----- Records to process

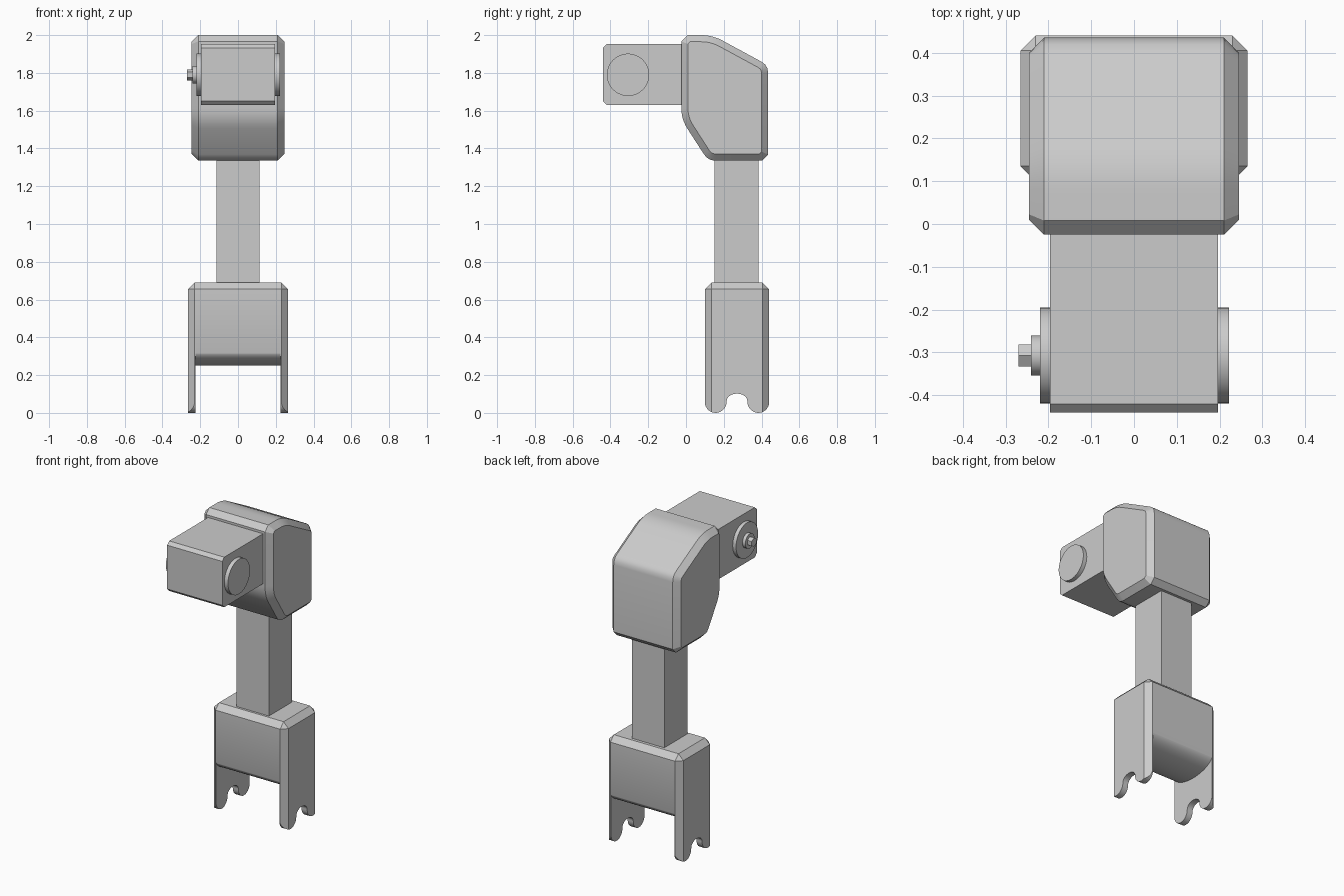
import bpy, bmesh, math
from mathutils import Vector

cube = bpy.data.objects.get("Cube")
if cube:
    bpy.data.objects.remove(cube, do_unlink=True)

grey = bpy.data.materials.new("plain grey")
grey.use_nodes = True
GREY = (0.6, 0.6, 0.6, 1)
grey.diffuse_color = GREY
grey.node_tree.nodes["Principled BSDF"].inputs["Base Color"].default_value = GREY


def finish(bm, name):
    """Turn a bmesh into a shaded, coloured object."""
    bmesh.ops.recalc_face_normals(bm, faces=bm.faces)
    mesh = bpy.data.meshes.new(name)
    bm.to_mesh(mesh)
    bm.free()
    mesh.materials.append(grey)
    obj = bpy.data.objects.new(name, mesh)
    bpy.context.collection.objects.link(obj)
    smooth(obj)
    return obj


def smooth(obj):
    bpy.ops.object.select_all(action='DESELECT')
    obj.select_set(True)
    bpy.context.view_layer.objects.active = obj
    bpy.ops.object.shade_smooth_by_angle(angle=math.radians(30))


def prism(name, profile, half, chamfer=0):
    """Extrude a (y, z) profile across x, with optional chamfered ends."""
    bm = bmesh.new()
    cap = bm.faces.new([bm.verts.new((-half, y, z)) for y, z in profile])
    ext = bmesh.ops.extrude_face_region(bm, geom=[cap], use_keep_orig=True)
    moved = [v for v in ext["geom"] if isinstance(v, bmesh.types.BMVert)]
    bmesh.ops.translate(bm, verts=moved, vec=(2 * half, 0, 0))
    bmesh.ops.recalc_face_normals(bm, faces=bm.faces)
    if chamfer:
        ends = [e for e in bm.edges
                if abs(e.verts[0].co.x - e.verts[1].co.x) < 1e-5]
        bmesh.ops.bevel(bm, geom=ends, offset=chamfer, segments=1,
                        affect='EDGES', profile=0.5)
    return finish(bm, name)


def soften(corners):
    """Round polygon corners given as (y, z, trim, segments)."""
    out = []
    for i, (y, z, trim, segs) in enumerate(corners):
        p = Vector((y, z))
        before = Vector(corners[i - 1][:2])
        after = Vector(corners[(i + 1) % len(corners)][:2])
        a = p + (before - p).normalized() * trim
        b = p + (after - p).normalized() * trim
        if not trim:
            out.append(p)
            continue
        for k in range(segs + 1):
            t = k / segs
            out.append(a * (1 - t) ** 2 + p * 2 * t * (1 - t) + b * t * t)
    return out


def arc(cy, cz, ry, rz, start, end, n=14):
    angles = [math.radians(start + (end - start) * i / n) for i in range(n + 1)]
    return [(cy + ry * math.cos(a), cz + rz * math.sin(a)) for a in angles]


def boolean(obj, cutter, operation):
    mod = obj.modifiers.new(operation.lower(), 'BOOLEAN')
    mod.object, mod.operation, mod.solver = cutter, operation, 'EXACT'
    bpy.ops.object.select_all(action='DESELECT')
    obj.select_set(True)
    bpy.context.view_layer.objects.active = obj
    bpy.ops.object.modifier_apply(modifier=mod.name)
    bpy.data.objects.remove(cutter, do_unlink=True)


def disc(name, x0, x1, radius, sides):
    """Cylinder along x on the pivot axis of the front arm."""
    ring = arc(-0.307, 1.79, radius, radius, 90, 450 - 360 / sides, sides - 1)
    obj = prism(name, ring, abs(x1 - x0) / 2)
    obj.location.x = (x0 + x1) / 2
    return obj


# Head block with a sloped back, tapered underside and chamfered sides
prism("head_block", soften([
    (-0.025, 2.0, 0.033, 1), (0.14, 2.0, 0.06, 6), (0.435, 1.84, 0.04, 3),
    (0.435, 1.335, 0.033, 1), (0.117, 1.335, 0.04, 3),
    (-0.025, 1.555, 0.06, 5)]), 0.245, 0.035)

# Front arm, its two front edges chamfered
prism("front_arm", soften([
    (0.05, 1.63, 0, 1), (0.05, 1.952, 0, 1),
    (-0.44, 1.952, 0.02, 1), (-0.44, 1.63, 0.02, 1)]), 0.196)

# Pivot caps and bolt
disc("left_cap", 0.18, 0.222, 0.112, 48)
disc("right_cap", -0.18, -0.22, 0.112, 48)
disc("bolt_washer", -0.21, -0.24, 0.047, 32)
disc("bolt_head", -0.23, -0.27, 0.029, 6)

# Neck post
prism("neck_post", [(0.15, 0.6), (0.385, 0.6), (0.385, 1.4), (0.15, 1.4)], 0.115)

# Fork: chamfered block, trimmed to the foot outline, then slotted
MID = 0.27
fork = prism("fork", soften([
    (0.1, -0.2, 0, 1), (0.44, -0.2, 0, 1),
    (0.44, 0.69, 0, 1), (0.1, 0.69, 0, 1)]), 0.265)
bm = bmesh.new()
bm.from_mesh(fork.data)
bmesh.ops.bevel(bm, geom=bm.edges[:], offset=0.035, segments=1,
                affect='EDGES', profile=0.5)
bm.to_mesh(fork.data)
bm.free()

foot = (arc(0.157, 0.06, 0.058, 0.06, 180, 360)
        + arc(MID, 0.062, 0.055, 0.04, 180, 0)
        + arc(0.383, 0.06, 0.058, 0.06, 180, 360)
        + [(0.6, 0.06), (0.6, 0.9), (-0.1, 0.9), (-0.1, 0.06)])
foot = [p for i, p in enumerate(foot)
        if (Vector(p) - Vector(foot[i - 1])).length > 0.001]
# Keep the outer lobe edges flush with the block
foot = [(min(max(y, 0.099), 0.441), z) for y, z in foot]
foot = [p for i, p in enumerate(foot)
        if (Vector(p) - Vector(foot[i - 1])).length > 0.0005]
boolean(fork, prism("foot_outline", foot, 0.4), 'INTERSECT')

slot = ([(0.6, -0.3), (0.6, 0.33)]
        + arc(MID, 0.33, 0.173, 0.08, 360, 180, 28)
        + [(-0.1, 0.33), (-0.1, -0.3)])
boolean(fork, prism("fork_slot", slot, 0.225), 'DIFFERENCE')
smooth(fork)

----------

What you will do: This task asks for the data above repeated exactly, without a single picture.

Problem solution:
import bpy, bmesh, math
from mathutils import Vector

cube = bpy.data.objects.get("Cube")
if cube:
    bpy.data.objects.remove(cube, do_unlink=True)

grey = bpy.data.materials.new("plain grey")
grey.use_nodes = True
GREY = (0.6, 0.6, 0.6, 1)
grey.diffuse_color = GREY
grey.node_tree.nodes["Principled BSDF"].inputs["Base Color"].default_value = GREY


def finish(bm, name):
    """Turn a bmesh into a shaded, coloured object."""
    bmesh.ops.recalc_face_normals(bm, faces=bm.faces)
    mesh = bpy.data.meshes.new(name)
    bm.to_mesh(mesh)
    bm.free()
    mesh.materials.append(grey)
    obj = bpy.data.objects.new(name, mesh)
    bpy.context.collection.objects.link(obj)
    smooth(obj)
    return obj


def smooth(obj):
    bpy.ops.object.select_all(action='DESELECT')
    obj.select_set(True)
    bpy.context.view_layer.objects.active = obj
    bpy.ops.object.shade_smooth_by_angle(angle=math.radians(30))


def prism(name, profile, half, chamfer=0):
    """Extrude a (y, z) profile across x, with optional chamfered ends."""
    bm = bmesh.new()
    cap = bm.faces.new([bm.verts.new((-half, y, z)) for y, z in profile])
    ext = bmesh.ops.extrude_face_region(bm, geom=[cap], use_keep_orig=True)
    moved = [v for v in ext["geom"] if isinstance(v, bmesh.types.BMVert)]
    bmesh.ops.translate(bm, verts=moved, vec=(2 * half, 0, 0))
    bmesh.ops.recalc_face_normals(bm, faces=bm.faces)
    if chamfer:
        ends = [e for e in bm.edges
                if abs(e.verts[0].co.x - e.verts[1].co.x) < 1e-5]
        bmesh.ops.bevel(bm, geom=ends, offset=chamfer, segments=1,
                        affect='EDGES', profile=0.5)
    return finish(bm, name)


def soften(corners):
    """Round polygon corners given as (y, z, trim, segments)."""
    out = []
    for i, (y, z, trim, segs) in enumerate(corners):
        p = Vector((y, z))
        before = Vector(corners[i - 1][:2])
        after = Vector(corners[(i + 1) % len(corners)][:2])
        a = p + (before - p).normalized() * trim
        b = p + (after - p).normalized() * trim
        if not trim:
            out.append(p)
            continue
        for k in range(segs + 1):
            t = k / segs
            out.append(a * (1 - t) ** 2 + p * 2 * t * (1 - t) + b * t * t)
    return out


def arc(cy, cz, ry, rz, start, end, n=14):
    angles = [math.radians(start + (end - start) * i / n) for i in range(n + 1)]
    return [(cy + ry * math.cos(a), cz + rz * math.sin(a)) for a in angles]


def boolean(obj, cutter, operation):
    mod = obj.modifiers.new(operation.lower(), 'BOOLEAN')
    mod.object, mod.operation, mod.solver = cutter, operation, 'EXACT'
    bpy.ops.object.select_all(action='DESELECT')
    obj.select_set(True)
    bpy.context.view_layer.objects.active = obj
    bpy.ops.object.modifier_apply(modifier=mod.name)
    bpy.data.objects.remove(cutter, do_unlink=True)


def disc(name, x0, x1, radius, sides):
    """Cylinder along x on the pivot axis of the front arm."""
    ring = arc(-0.307, 1.79, radius, radius, 90, 450 - 360 / sides, sides - 1)
    obj = prism(name, ring, abs(x1 - x0) / 2)
    obj.location.x = (x0 + x1) / 2
    return obj


# Head block with a sloped back, tapered underside and chamfered sides
prism("head_block", soften([
    (-0.025, 2.0, 0.033, 1), (0.14, 2.0, 0.06, 6), (0.435, 1.84, 0.04, 3),
    (0.435, 1.335, 0.033, 1), (0.117, 1.335, 0.04, 3),
    (-0.025, 1.555, 0.06, 5)]), 0.245, 0.035)

# Front arm, its two front edges chamfered
prism("front_arm", soften([
    (0.05, 1.63, 0, 1), (0.05, 1.952, 0, 1),
    (-0.44, 1.952, 0.02, 1), (-0.44, 1.63, 0.02, 1)]), 0.196)

# Pivot caps and bolt
disc("left_cap", 0.18, 0.222, 0.112, 48)
disc("right_cap", -0.18, -0.22, 0.112, 48)
disc("bolt_washer", -0.21, -0.24, 0.047, 32)
disc("bolt_head", -0.23, -0.27, 0.029, 6)

# Neck post
prism("neck_post", [(0.15, 0.6), (0.385, 0.6), (0.385, 1.4), (0.15, 1.4)], 0.115)

# Fork: chamfered block, trimmed to the foot outline, then slotted
MID = 0.27
fork = prism("fork", soften([
    (0.1, -0.2, 0, 1), (0.44, -0.2, 0, 1),
    (0.44, 0.69, 0, 1), (0.1, 0.69, 0, 1)]), 0.265)
bm = bmesh.new()
bm.from_mesh(fork.data)
bmesh.ops.bevel(bm, geom=bm.edges[:], offset=0.035, segments=1,
                affect='EDGES', profile=0.5)
bm.to_mesh(fork.data)
bm.free()

foot = (arc(0.157, 0.06, 0.058, 0.06, 180, 360)
        + arc(MID, 0.062, 0.055, 0.04, 180, 0)
        + arc(0.383, 0.06, 0.058, 0.06, 180, 360)
        + [(0.6, 0.06), (0.6, 0.9), (-0.1, 0.9), (-0.1, 0.06)])
foot = [p for i, p in enumerate(foot)
        if (Vector(p) - Vector(foot[i - 1])).length > 0.001]
# Keep the outer lobe edges flush with the block
foot = [(min(max(y, 0.099), 0.441), z) for y, z in foot]
foot = [p for i, p in enumerate(foot)
        if (Vector(p) - Vector(foot[i - 1])).length > 0.0005]
boolean(fork, prism("foot_outline", foot, 0.4), 'INTERSECT')

slot = ([(0.6, -0.3), (0.6, 0.33)]
        + arc(MID, 0.33, 0.173, 0.08, 360, 180, 28)
        + [(-0.1, 0.33), (-0.1, -0.3)])
boolean(fork, prism("fork_slot", slot, 0.225), 'DIFFERENCE')
smooth(fork)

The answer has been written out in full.